YOUR ASSIGNMENT
List every line in this data where the string "FRONT" occurs.

────────────────────────────────────────

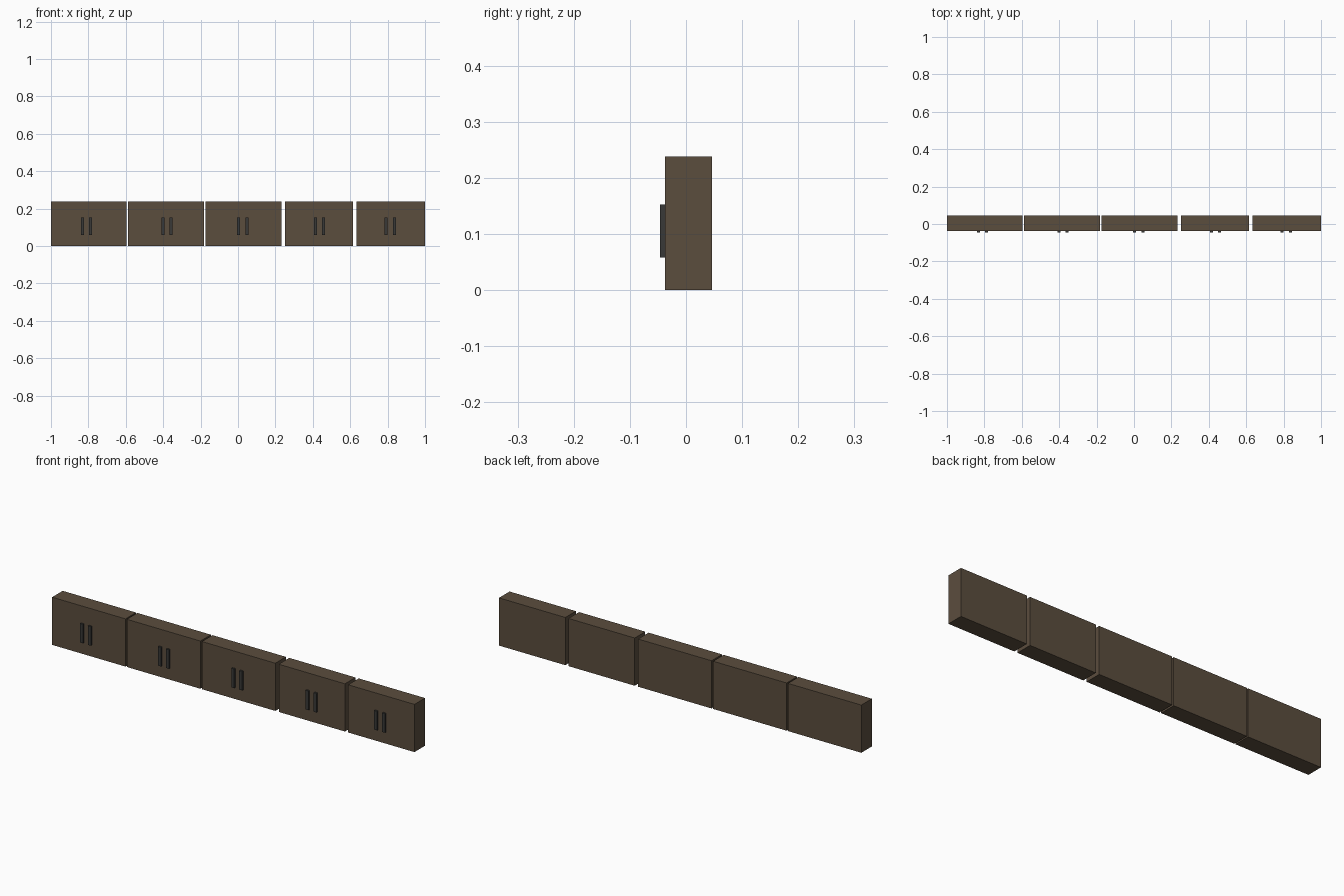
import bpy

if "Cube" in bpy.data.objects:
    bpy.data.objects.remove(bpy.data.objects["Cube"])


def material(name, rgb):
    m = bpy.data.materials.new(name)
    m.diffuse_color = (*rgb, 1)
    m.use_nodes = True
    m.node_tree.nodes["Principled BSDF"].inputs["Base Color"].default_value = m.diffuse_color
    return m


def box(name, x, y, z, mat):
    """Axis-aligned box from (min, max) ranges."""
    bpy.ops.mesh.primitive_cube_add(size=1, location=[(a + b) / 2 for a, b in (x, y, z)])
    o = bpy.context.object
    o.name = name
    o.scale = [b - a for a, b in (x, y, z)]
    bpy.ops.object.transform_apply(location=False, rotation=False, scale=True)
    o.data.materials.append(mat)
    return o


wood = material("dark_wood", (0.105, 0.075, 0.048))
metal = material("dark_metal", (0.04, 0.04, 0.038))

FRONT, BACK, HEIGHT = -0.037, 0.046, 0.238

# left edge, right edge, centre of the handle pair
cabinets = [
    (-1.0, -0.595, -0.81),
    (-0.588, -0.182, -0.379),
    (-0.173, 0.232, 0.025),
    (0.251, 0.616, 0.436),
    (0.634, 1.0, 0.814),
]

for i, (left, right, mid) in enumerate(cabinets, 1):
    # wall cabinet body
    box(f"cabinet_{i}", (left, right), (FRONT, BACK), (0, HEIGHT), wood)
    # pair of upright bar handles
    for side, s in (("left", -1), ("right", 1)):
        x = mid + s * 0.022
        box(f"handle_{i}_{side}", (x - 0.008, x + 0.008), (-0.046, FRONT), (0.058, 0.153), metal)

────────────────────────────────────────

REPLY
FRONT, BACK, HEIGHT = -0.037, 0.046, 0.238
    box(f"cabinet_{i}", (left, right), (FRONT, BACK), (0, HEIGHT), wood)
        box(f"handle_{i}_{side}", (x - 0.008, x + 0.008), (-0.046, FRONT), (0.058, 0.153), metal)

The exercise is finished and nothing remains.